So let's just get this out of the way:
The first thing you’re thinking is, “Wow, my consultant has been lying to me about internal threats!”, the thing is, that’s not necessarily true.Yes it is. "Insider threat" is a red herring throughout security, but especially where data breaches are concerned. There's no breach notification law out there that defines a breach where the data ends up in the hands of someone that already works for you. Since there's no external force requiring companies to track these incidents, it's probably very safe to assume that tracking and detection of these is low, except within a handful of specific verticals.
To Nate's point about the wording of the survey and the study, I agree - it is dangerously ambiguous. However, it's probably not the cause of the improbable skew toward external attackers in the survey data.
I think I know what is. See, Nate's thinking about the Verizon study like a pen-tester, and forgetting that most data breaches and security compromises don't involve vulns and sploits, just the interesting ones. Sometimes they involve phishing, but most of the time they involve simple impersonation (the FBI calls it 'identity theft').
The thing is, if you follow basic authentication principles and practices around your self-service web apps, this stuff is hard to prevent but easy to detect and resolve. And this is how you get the disparity between the number of breaches and the amount of data breached, in the statistics. Most of those "external attacker" scenarios were someone's kid, deadbeat brother, or ex-wife impersonating them to get at their information. Not good. But not interesting.

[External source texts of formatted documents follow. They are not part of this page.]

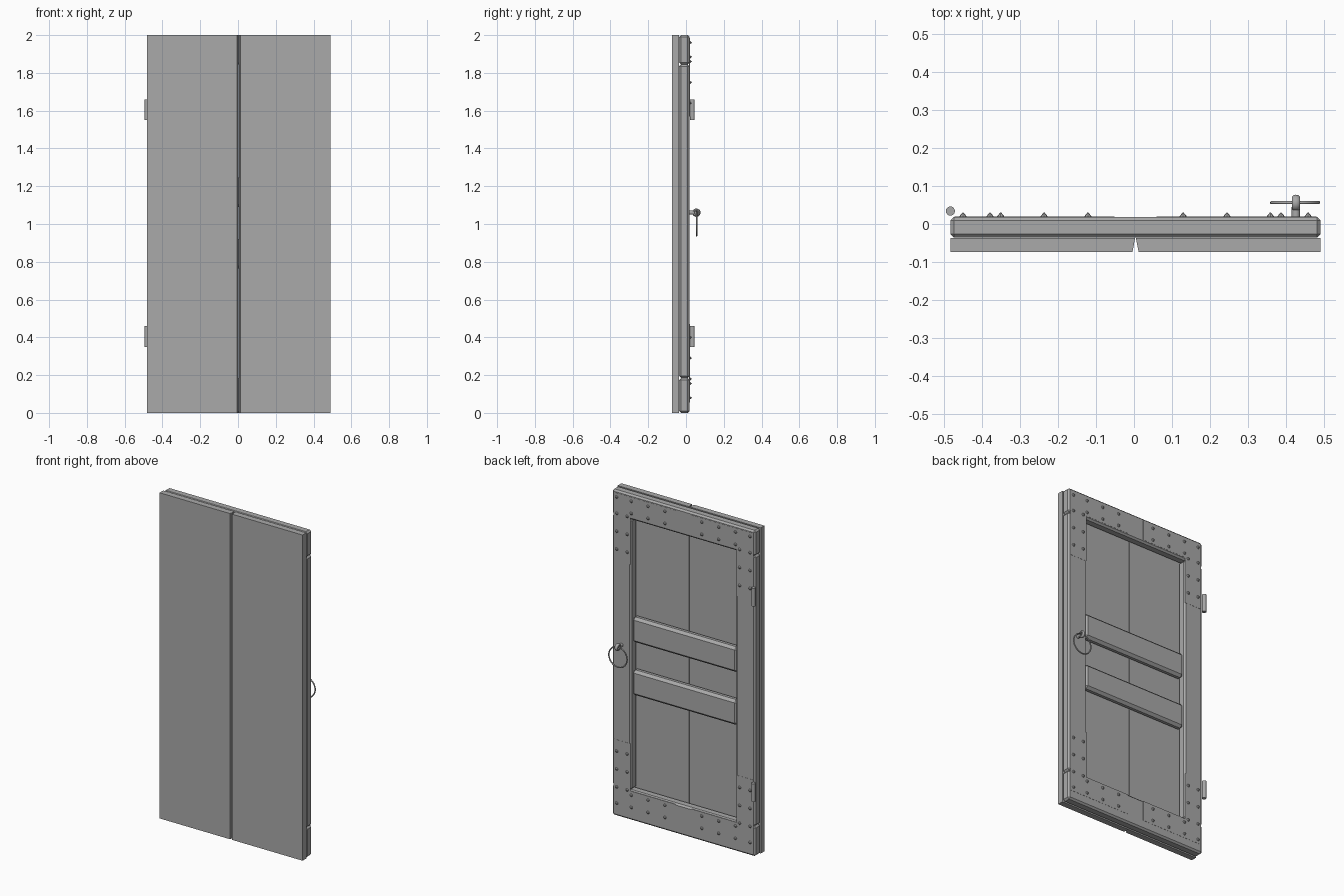
import bpy, bmesh, math
from mathutils import Matrix, Vector

cube = bpy.data.objects.get("Cube")
if cube:
    bpy.data.objects.remove(cube, do_unlink=True)

CX = 0.004            # middle of the door leaf
HALF = 0.486          # half its width
BACK = 0.019          # rear face of the frame

grey = bpy.data.materials.new("plain_grey")
grey.use_nodes = True
tone = (0.4, 0.4, 0.4, 1)
grey.diffuse_color = tone
grey.node_tree.nodes["Principled BSDF"].inputs["Base Color"].default_value = tone


def finish(name, bm):
    bmesh.ops.recalc_face_normals(bm, faces=bm.faces)
    mesh = bpy.data.meshes.new(name)
    bm.to_mesh(mesh)
    bm.free()
    mesh.materials.append(grey)
    obj = bpy.data.objects.new(name, mesh)
    bpy.context.collection.objects.link(obj)
    return obj


def smooth(obj):
    bpy.ops.object.select_all(action='DESELECT')
    obj.select_set(True)
    bpy.context.view_layer.objects.active = obj
    bpy.ops.object.shade_smooth_by_angle(angle=math.radians(40))


def prism(name, points, axis, depth):
    """Extrude a closed outline along an offset vector."""
    bm = bmesh.new()
    face = bm.faces.new([bm.verts.new(p) for p in points])
    moved = bmesh.ops.extrude_face_region(bm, geom=[face])["geom"]
    verts = [v for v in moved if isinstance(v, bmesh.types.BMVert)]
    bmesh.ops.translate(bm, verts=verts, vec=Vector(axis) * depth)
    return finish(name, bm)


def board(name, x, y, z, chamfer):
    """Box between pairs of limits, with chamfered edges."""
    bm = bmesh.new()
    size = [b - a for a, b in (x, y, z)]
    mid = [(a + b) / 2 for a, b in (x, y, z)]
    bmesh.ops.create_cube(bm, size=1, matrix=Matrix.Translation(mid) @ Matrix.Diagonal((*size, 1)))
    if chamfer:
        bmesh.ops.bevel(bm, geom=bm.edges[:], offset=chamfer, segments=1, affect='EDGES')
    return finish(name, bm)


def ring(name, centre, radius, tube, flat, turn):
    """Closed hoop; flat widens the tube along the hoop axis."""
    bm = bmesh.new()
    n, m = 32, 10
    rows = []
    for i in range(n):
        a = math.tau * i / n
        row = []
        for j in range(m):
            b = math.tau * j / m
            r = radius + tube * math.cos(b)
            row.append(bm.verts.new((r * math.cos(a), r * math.sin(a), flat * math.sin(b))))
        rows.append(row)
    for i in range(n):
        for j in range(m):
            p, q, k = rows[i], rows[(i + 1) % n], (j + 1) % m
            bm.faces.new((p[j], q[j], q[k], p[k]))
    bmesh.ops.transform(bm, matrix=Matrix.Translation(centre) @ turn, verts=bm.verts)
    smooth(finish(name, bm))


def cylinder(bm, r1, r2, depth, centre, turn, sides):
    bmesh.ops.create_cone(bm, cap_ends=True, segments=sides, radius1=r1, radius2=r2,
                          depth=depth, matrix=Matrix.Translation(centre) @ turn)


TO_BACK = Matrix.Rotation(-math.pi / 2, 4, 'X')

# Front planks, with a slanted edge along the centre gap
for side, name in ((-1, "right_plank"), (1, "left_plank")):
    outline = [(HALF, -0.073), (HALF, -0.037), (0.001, -0.037), (0.008, -0.073)]
    prism(name, [(CX + side * x, y, 0) for x, y in outline], (0, 0, 1), 2)

# Chamfered rear frame
depth = (-0.036, BACK)
full = (CX - HALF, CX + HALF)
board("top_rail", full, depth, (1.845, 2), 0.01)
board("bottom_rail", full, depth, (0, 0.185), 0.01)
for side, name in ((-1, "right_stile"), (1, "left_stile")):
    xs = sorted((CX + side * 0.355, CX + side * HALF))
    board(name, xs, depth, (0.185, 1.845), 0.01)
inner = (CX - 0.357, CX + 0.357)
board("upper_middle_rail", inner, (-0.036, 0.012), (1.09, 1.245), 0.015)
board("lower_middle_rail", inner, (-0.036, 0.012), (0.765, 0.92), 0.015)

# Thin corner plates and their pointed studs
columns, arm_z = (0.453, 0.382), (1.86, 1.75, 1.64)
arm_x, rows = (0.354, 0.24, 0.125), (1.96, 1.885)
spots = [(x, z) for x in columns for z in arm_z]
spots += [(x, z) for x in arm_x for z in rows] + [(columns[0], rows[0])]
studs = bmesh.new()
for side, side_name in ((-1, "right"), (1, "left")):
    for low, level in ((False, "top"), (True, "bottom")):
        def place(x, z, y):
            return (CX + side * x, y, 2.04 - z if low else z)
        shape = [(0.475, 1.985), (0.055, 1.985), (0.055, 1.86), (0.36, 1.86),
                 (0.36, 1.57), (0.475, 1.57)]
        prism(f"{level}_{side_name}_corner_plate",
              [place(x, z, BACK - 0.002) for x, z in shape], (0, 1, 0), 0.003)
        for x, z in spots:
            cylinder(studs, 0.01, 0.001, 0.011, place(x, z, BACK + 0.006), TO_BACK, 8)
finish("plate_studs", studs)

# Hinge barrels
for z, name in ((1.605, "upper_hinge"), (0.405, "lower_hinge")):
    bm = bmesh.new()
    cylinder(bm, 0.012, 0.012, 0.11, (-0.482, 0.034, z), Matrix(), 16)
    smooth(finish(name, bm))

# Pull ring hanging from an eye on a short stem
ring("pull_ring", (0.423, 0.056, 1.0), 0.062, 0.004, 0.004, TO_BACK)
ring("ring_eye", (0.425, 0.055, 1.06), 0.014, 0.008, 0.011, Matrix.Rotation(math.pi / 2, 4, 'Y'))
bm = bmesh.new()
cylinder(bm, 0.011, 0.011, 0.03, (0.425, 0.029, 1.06), TO_BACK, 12)
smooth(finish("eye_stem", bm))
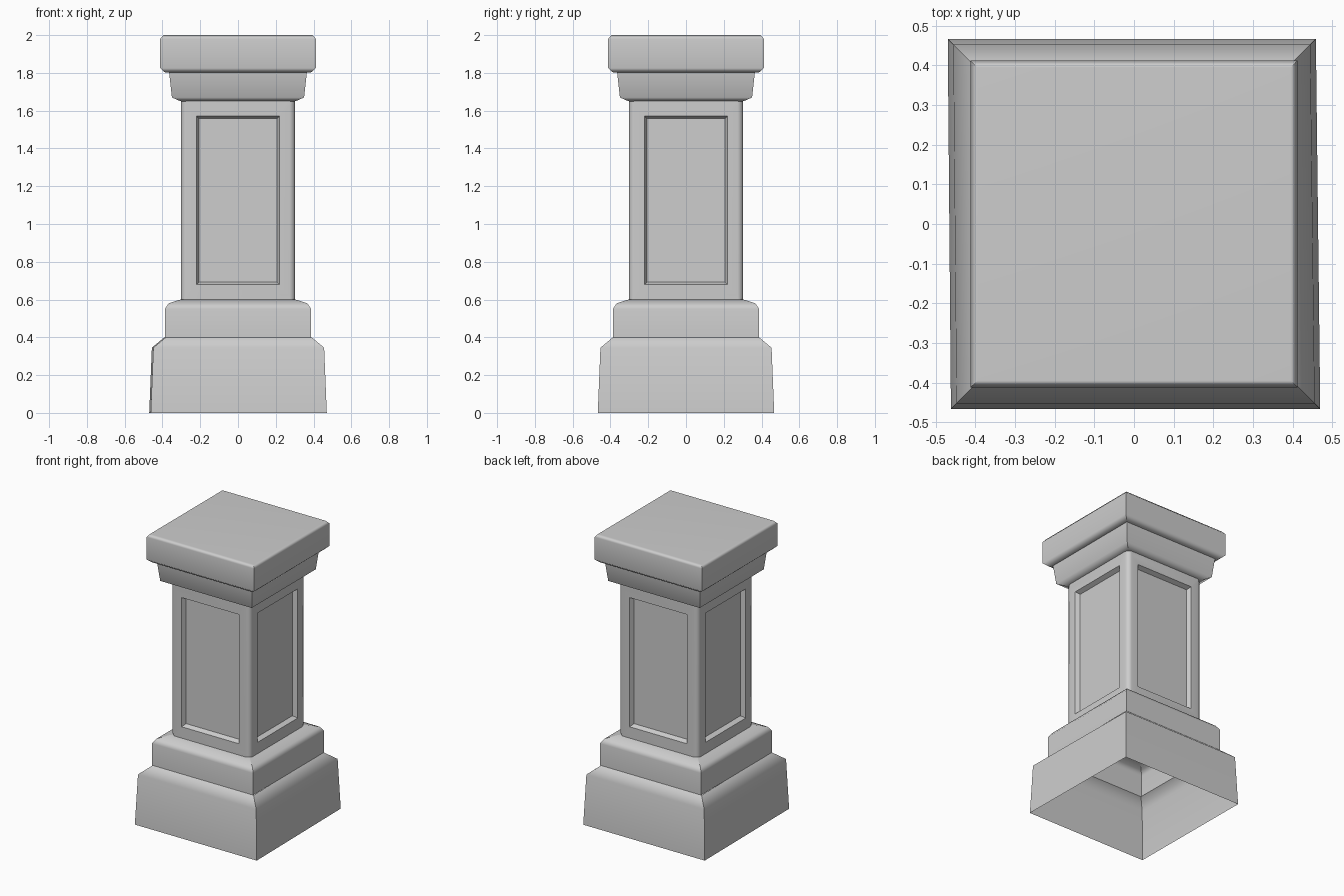
import bpy, bmesh, math

cube = bpy.data.objects.get("Cube")
if cube:
    bpy.data.objects.remove(cube, do_unlink=True)

stone = bpy.data.materials.new("grey stone")
stone.use_nodes = True
grey = (0.61, 0.61, 0.61, 1)
stone.diffuse_color = grey
stone.node_tree.nodes["Principled BSDF"].inputs["Base Color"].default_value = grey

CORNERS = ((-1, -1), (1, -1), (1, 1), (-1, 1))


def finish(bm, name):
    """Smooth the gentle bends, keep the hard edges, and make the object."""
    bm.normal_update()
    for face in bm.faces:
        face.smooth = True
    for edge in bm.edges:
        if edge.calc_face_angle(0) > math.radians(62):
            edge.smooth = False
    mesh = bpy.data.meshes.new(name)
    bm.to_mesh(mesh)
    bm.free()
    mesh.materials.append(stone)
    obj = bpy.data.objects.new(name, mesh)
    bpy.context.collection.objects.link(obj)
    weighted = obj.modifiers.new("weighted normals", "WEIGHTED_NORMAL")
    weighted.keep_sharp = True


def square_rings(bm, profile, lean=(0, 0, 0, 0), close_top=False):
    """Loft square rings of (half width, height); lean shifts each corner in x."""
    rings = [[bm.verts.new((sx * w + dx, sy * w, z))
              for (sx, sy), dx in zip(CORNERS, lean)] for w, z in profile]
    for low, high in zip(rings, rings[1:]):
        for i in range(4):
            j = (i + 1) % 4
            bm.faces.new((low[i], low[j], high[j], high[i]))
            bm.edges.get((low[i], high[i])).smooth = False
    if close_top:
        bm.faces.new(rings[-1])
    bm.normal_update()


def moulding(name, profile, **options):
    bm = bmesh.new()
    square_rings(bm, profile, **options)
    finish(bm, name)


# Stepped base, open underneath
moulding("plinth", [(0.467, 0), (0.453, 0.345), (0.387, 0.4)],
         lean=(0.005, 0.003, -0.008, -0.003))
moulding("upper_step", [(0.387, 0.4), (0.387, 0.55), (0.367, 0.58),
                        (0.305, 0.6), (0.27, 0.6)])

# Shaft with a sunken panel on each side and softened corners
bm = bmesh.new()
square_rings(bm, [(0.303, 0.595), (0.303, 1.655)])
sides = list(bm.faces)
uprights = [e for e in bm.edges if abs(e.verts[0].co.z - e.verts[1].co.z) > 0.5]
bmesh.ops.inset_individual(bm, faces=sides, thickness=0.118)
bmesh.ops.inset_individual(bm, faces=sides, thickness=0.02, depth=-0.03)
for panel in sides:
    for edge in panel.edges:
        edge.smooth = False
for edge in uprights:
    edge.smooth = True
bmesh.ops.bevel(bm, geom=uprights, offset=0.03, segments=2, profile=0.5,
                affect="EDGES")
finish(bm, "shaft")

# Flared neck and slab cap
moulding("neck", [(0.27, 1.648), (0.305, 1.65), (0.35, 1.67), (0.365, 1.805)])
moulding("cap", [(0.36, 1.803), (0.387, 1.803), (0.412, 1.825), (0.412, 1.98),
                 (0.395, 2.0)], close_top=True)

Seriously, I don't know what it is, but it's almost always divorced/divorcing couples involved in these impersonation breaches. Nate, if you want to interview me about this some day, I've got some great stories.
Anyway, use Verizon's survey for what it's good for - getting more security funding. Because bottom line, that's a lot of breaches, no matter the circumstances.